Factors That Affect The Cost
When you start looking at water heaters, you'll see they have different prices. There could be a significant cost difference between a basic tank and a smart tank that has advanced features. Besides the cost of the tank, you'll also need to pay for a permit and possible upgrades to your plumbing system.
If your plumbing is old, it might not be up to code. When a plumber does any work on your existing plumbing, they have to do work that is up to code, and that might mean modifying some aspects of your plumbing, and that could add to the cost.
Also, if you plan to switch from electric to gas or change the location of the tank, that will drive up the cost of the water heater installation. You'll also need to pay to have your old water heater tank disposed of, but this should be included in the cost of the plumbing services.
Details Concerning The Installation
If you buy the water tank yourself, be sure it will fit in the space occupied by your old tank or talk to a plumber about how you can have a larger tank installed. You might also need to buy an expansion tank when you buy the water heater. An expansion tank is often required by code to keep pressure from building in the tank, and if your plumbing is old, you might not have one.
The water pressure in your home should be at the ideal level for operating a water heater. You can test the pressure with an inexpensive gauge connected to a faucet. If the pressure is too high, the plumber might adjust the pressure-reducing valve on your water main or install a new valve if your plumbing doesn't have one.

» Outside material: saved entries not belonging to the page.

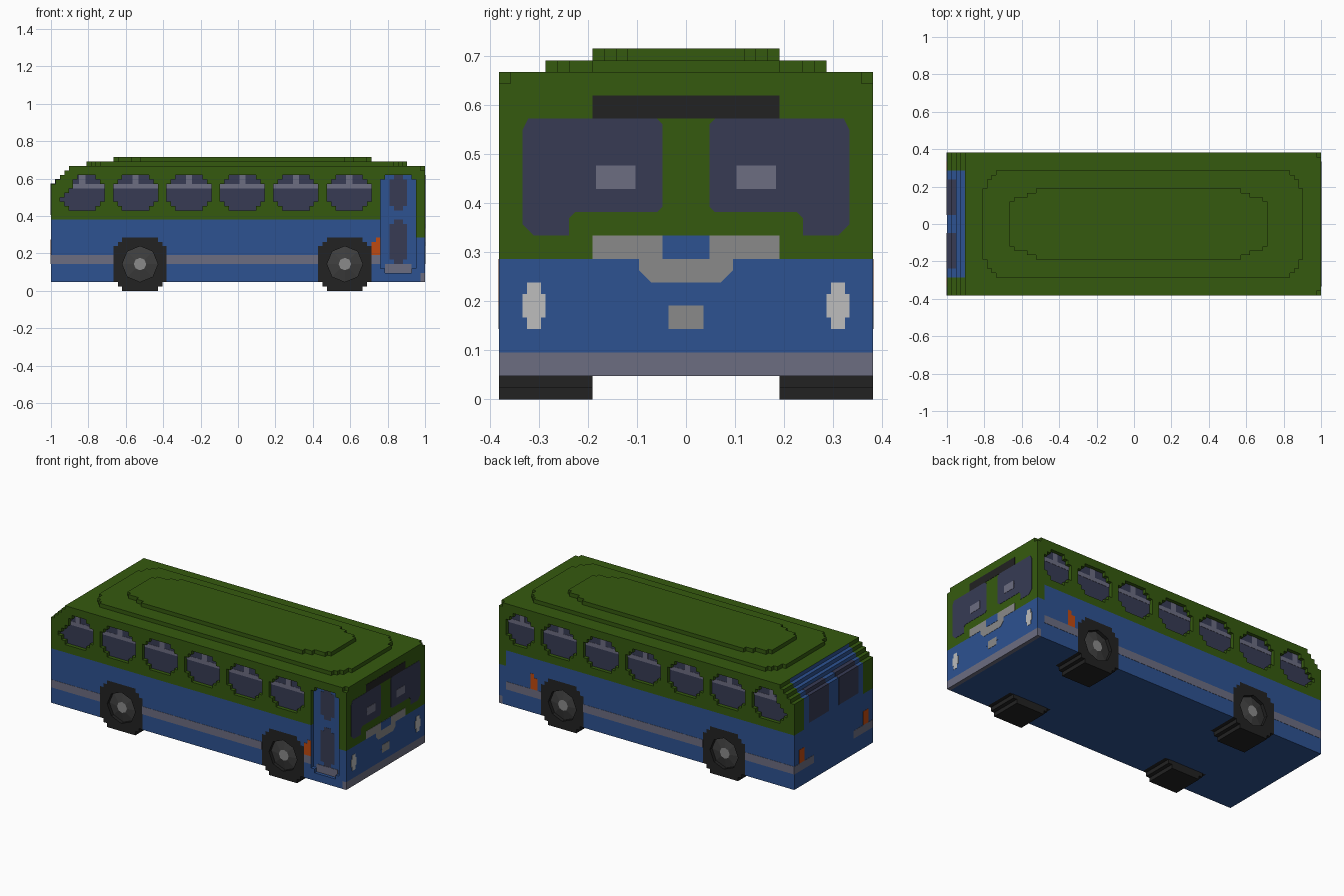
import bpy, bmesh, math
from mathutils import Vector

if "Cube" in bpy.data.objects:
    bpy.data.objects.remove(bpy.data.objects["Cube"])

U = 2 / 84      # block size; all sizes below are in blocks, x from the rear
E = 0.06        # thickness of painted plates


def material(name, hex_code):
    def linear(c):
        return c / 12.92 if c <= 0.04045 else ((c + 0.055) / 1.055) ** 2.4
    rgb = [linear(int(hex_code[i:i + 2], 16) / 255) for i in (0, 2, 4)]
    m = bpy.data.materials.new(name)
    m.use_nodes = True
    m.diffuse_color = (*rgb, 1)
    m.node_tree.nodes["Principled BSDF"].inputs["Base Color"].default_value = (*rgb, 1)
    return m


GREEN = material("green paint", "355A0F")
BLUE = material("blue paint", "2D5291")
GLASS = material("dark glass", "373B54")
TRIM = material("grey trim", "6C6D81")
BLACK = material("black rubber", "222222")
RIM = material("rim grey", "3E3E3E")
CHROME = material("chrome grey", "8A8A8A")
LAMP = material("lamp white", "BDBDBD")
ORANGE = material("orange lamp", "C04A10")


def corner(cx, cy, sx, sy, rows):
    """Stair-stepped corner; rows are insets per block row from the edge."""
    pts = [(cx, cy + sy * len(rows))]
    for k in reversed(range(len(rows))):
        pts += [(cx + sx * rows[k], cy + sy * (k + 1)), (cx + sx * rows[k], cy + sy * k)]
    return pts


def step(x0, x1, y0, y1, rows=(), top_left=None):
    tl = rows if top_left is None else top_left
    pts = (corner(x0, y0, 1, 1, rows) + corner(x1, y0, -1, 1, rows)[::-1]
           + corner(x1, y1, -1, -1, rows) + corner(x0, y1, 1, -1, tl)[::-1])
    return [p for i, p in enumerate(pts) if p != pts[i - 1]]


def place(axis, p, d):
    x, y, z = {"x": (d, p[0], p[1]), "y": (p[0], d, p[1]), "z": (p[0], p[1], d)}[axis]
    return Vector((x * U - 1, y * U, z * U))


def make(name, mats, prisms):
    """Object from prisms (axis, outline, start, end)."""
    bm = bmesh.new()
    for axis, pts, a, b in prisms:
        lo = [bm.verts.new(place(axis, p, a)) for p in pts]
        hi = [bm.verts.new(place(axis, p, b)) for p in pts]
        bm.faces.new(lo)
        bm.faces.new(hi[::-1])
        for i in range(len(pts)):
            bm.faces.new((lo[i - 1], lo[i], hi[i], hi[i - 1]))
    bmesh.ops.recalc_face_normals(bm, faces=bm.faces)
    me = bpy.data.meshes.new(name)
    bm.to_mesh(me)
    bm.free()
    for m in mats:
        me.materials.append(m)
    ob = bpy.data.objects.new(name, me)
    bpy.context.collection.objects.link(ob)
    return ob


def cut(ob, cutter):
    mod = ob.modifiers.new("cut", "BOOLEAN")
    mod.operation, mod.solver, mod.object = "DIFFERENCE", "EXACT", cutter
    bpy.context.view_layer.objects.active = ob
    bpy.ops.object.modifier_apply(modifier="cut")


def octagon(cx, cz, r):
    return [(cx + r * math.sin(i * math.pi / 4), cz + r * math.cos(i * math.pi / 4)) for i in range(8)]


# Main body: blue lower hull and green upper hull with a stepped rear slope
lower = make("lower_body", [BLUE], [("y", [(0, 2), (83, 2), (83, 4), (84, 4), (84, 12),
                                           (82, 12), (82, 16), (0, 16)], -16, 16)])
upper = make("upper_body", [GREEN, BLUE], [("y", [
    (0, 16), (82, 16), (82, 12), (84, 12), (84, 28), (4, 28), (4, 27), (3, 27),
    (3, 26), (2, 26), (2, 25), (1, 25), (1, 24), (0, 24)], -16, 16)])

# Blue centre panel on the rear slope
bm = bmesh.new()
bm.from_mesh(upper.data)
for y in (-12, 12):
    bmesh.ops.bisect_plane(bm, geom=bm.verts[:] + bm.edges[:] + bm.faces[:],
                           plane_co=(0, y * U, 0), plane_no=(0, 1, 0))
for f in bm.faces:
    c = f.calc_center_median() / U
    f.material_index = int(c.x + 42 < 4.1 and abs(c.y) < 12)
bm.to_mesh(upper.data)
bm.free()

# Openings for side windows, door and wheels
WHEELS = (20, 66)
sides = {}
for s in (-1, 1):
    wins = [(x, step(x, x + 10, 18, 26, [2, 1], [4, 3, 3, 2, 1] if x == 2 else None), x + 5)
            for x in range(2, 63, 12)]
    if s > 0:
        wins.append((74, step(74, 82, 18, 26, [2, 1]), 78))
    sides[s] = wins
door = step(74, 82, 4, 26, [1])
window_cuts = [("y", w[1], s * 15, s * 17) for s in sides for w in sides[s]]
notches = [("y", step(83, 85, 27, 29), s * 15, s * 17) for s in sides]
door_cut = [("y", door, -15, -17)]
hub_cuts = [("y", octagon(x, 6, 4), s * 15, s * 17) for s in sides for x in WHEELS]
wheel_cuts = [("y", step(x - 6, x + 6, 0, 12, [2, 1]), s * 8, s * 17) for s in sides for x in WHEELS]
upper_cutter = make("upper_cutter", [GREEN], window_cuts + notches + door_cut)
lower_cutter = make("lower_cutter", [BLUE], wheel_cuts + door_cut)
hub_cutter = make("hub_cutter", [BLACK], hub_cuts)
cut(upper, upper_cutter)
cut(lower, lower_cutter)

# Roof layers
make("roof_lower_layer", [GREEN], [("z", step(8, 80, -12, 12, [3, 2, 1, 1]), 28, 29)])
make("roof_upper_layer", [GREEN], [("z", step(14, 72, -8, 8, [6, 4, 1]), 29, 30)])

for s, side in ((-1, "right"), (1, "left")):
    # Side windows with rail and post
    make(side + "_windows", [GLASS], [("y", w[1], s * 14.9, s * (15 + E)) for w in sides[s]])
    rails = []
    for x, outline, mid in sides[s]:
        end = x + (8 if x == 74 else 10)
        start = x + 3 if x == 2 else x
        rails += [("y", step(start, end, 23, 24), s * 15, s * (15 + 2 * E)),
                  ("y", step(mid - 0.7, mid + 0.7, 24, 26), s * 15, s * (15 + 2 * E))]
    make(side + "_window_rails", [TRIM], rails)
    # Stripe and marker lamp
    last = 74 if s < 0 else 82
    make(side + "_stripe", [TRIM], [("y", step(a, b, 6, 8), s * 15.9, s * (16 + E))
                                    for a, b in ((0, 14), (26, 60), (72, last))])
    m0 = 72 if s < 0 else 73
    make(side + "_marker_lamp", [ORANGE], [("y", step(m0, m0 + 2, 8, 12, (), [1]),
                                            s * 15.9, s * (16 + E))])
    # Wheels with a dished hub
    for x, end in zip(WHEELS, ("rear", "front")):
        tyre = make(f"{side}_{end}_tyre", [BLACK],
                    [("y", step(x - 6, x + 6, 0, 12, [2, 1]), s * 8, s * 16)])
        cut(tyre, hub_cutter)
        hub = make(f"{side}_{end}_hub", [RIM, CHROME], [("y", octagon(x, 6, 4), s * 14.9, s * 15.1)])
        bm = bmesh.new()
        bm.from_mesh(hub.data)
        cap = max(bm.faces, key=lambda f: s * f.calc_center_median().y)
        bmesh.ops.inset_region(bm, faces=[cap], thickness=2.4 * U, use_even_offset=True)
        bmesh.ops.translate(bm, verts=cap.verts[:], vec=(0, s * 0.6 * U, 0))
        cap.material_index = 1
        bm.to_mesh(hub.data)
        bm.free()

for c in (upper_cutter, lower_cutter, hub_cutter):
    bpy.data.objects.remove(c)

# Passenger door
make("door_panel", [BLUE], [("y", door, -14.9, -(15 + E))])
make("door_glass", [GLASS], [("y", step(76, 80, z0, z1, [1]), -15, -(15 + 2 * E))
                             for z0, z1 in ((6, 16), (18, 26))])
make("door_step", [TRIM], [("y", step(74, 82, 4, 6, [1]), -15, -(15 + 3 * E))])


# Front end
def front(name, mat, outlines, layer=1):
    make(name, [mat], [("x", o, 83.9, 84 + layer * E) for o in outlines])


def both(pts):
    return [pts, [(-y, z) for y, z in pts]]


make("front_bumper", [TRIM], [("y", step(83, 84, 2, 4), -16, 16)])
front("windshield", GLASS, both([(2.5, 16), (9.5, 16), (10, 15.5), (10, 14), (13, 14), (14, 15),
                                 (14, 23), (13.5, 24), (2.5, 24), (2, 23.5), (2, 16.5)]))
front("windshield_reflections", TRIM, both(step(4, 8, 18, 20, [0.3])), 2)
front("destination_sign", BLACK, [step(-8, 8, 24, 26)])
front("front_badge", CHROME, [[(-8, 12), (-4, 12), (-4, 11), (-3, 10), (3, 10), (4, 11), (4, 12),
                               (8, 12), (8, 14), (-8, 14)]])
front("front_badge_centre", BLUE, [step(-2, 2, 12, 14)], 2)
front("front_plate", CHROME, [step(-2, 2, 6, 8, [0.5])])
front("headlights", LAMP, both(step(12, 14, 6, 10, [0.4])))

# Rear end
make("rear_windows", [GLASS], [("y", [(-E, 17), (-E, 24 + E), (1 - E, 24 + E), (1 - E, 25 + E),
                                      (2, 25 + E), (2, 17)], s * 2, s * 10) for s in (-1, 1)])
make("rear_stripe", [TRIM], [("x", step(*r, 6, 8), -E, 0.1) for r in ((-16, -8), (8, 16))])
make("tail_lamps", [ORANGE], [("x", step(*r, 8, 11.5), -E, 0.1) for r in ((-14, -12), (12, 14))])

Your tank might need to have seismic straps installed if you live in an earthquake zone or if you just want to ensure the tank stays stable. Another safety feature your tank needs is a pressure relief valve. Your tank may come with one, but if it doesn't, be sure to have one on hand so the plumber has everything needed to install your water tank and get it working safely.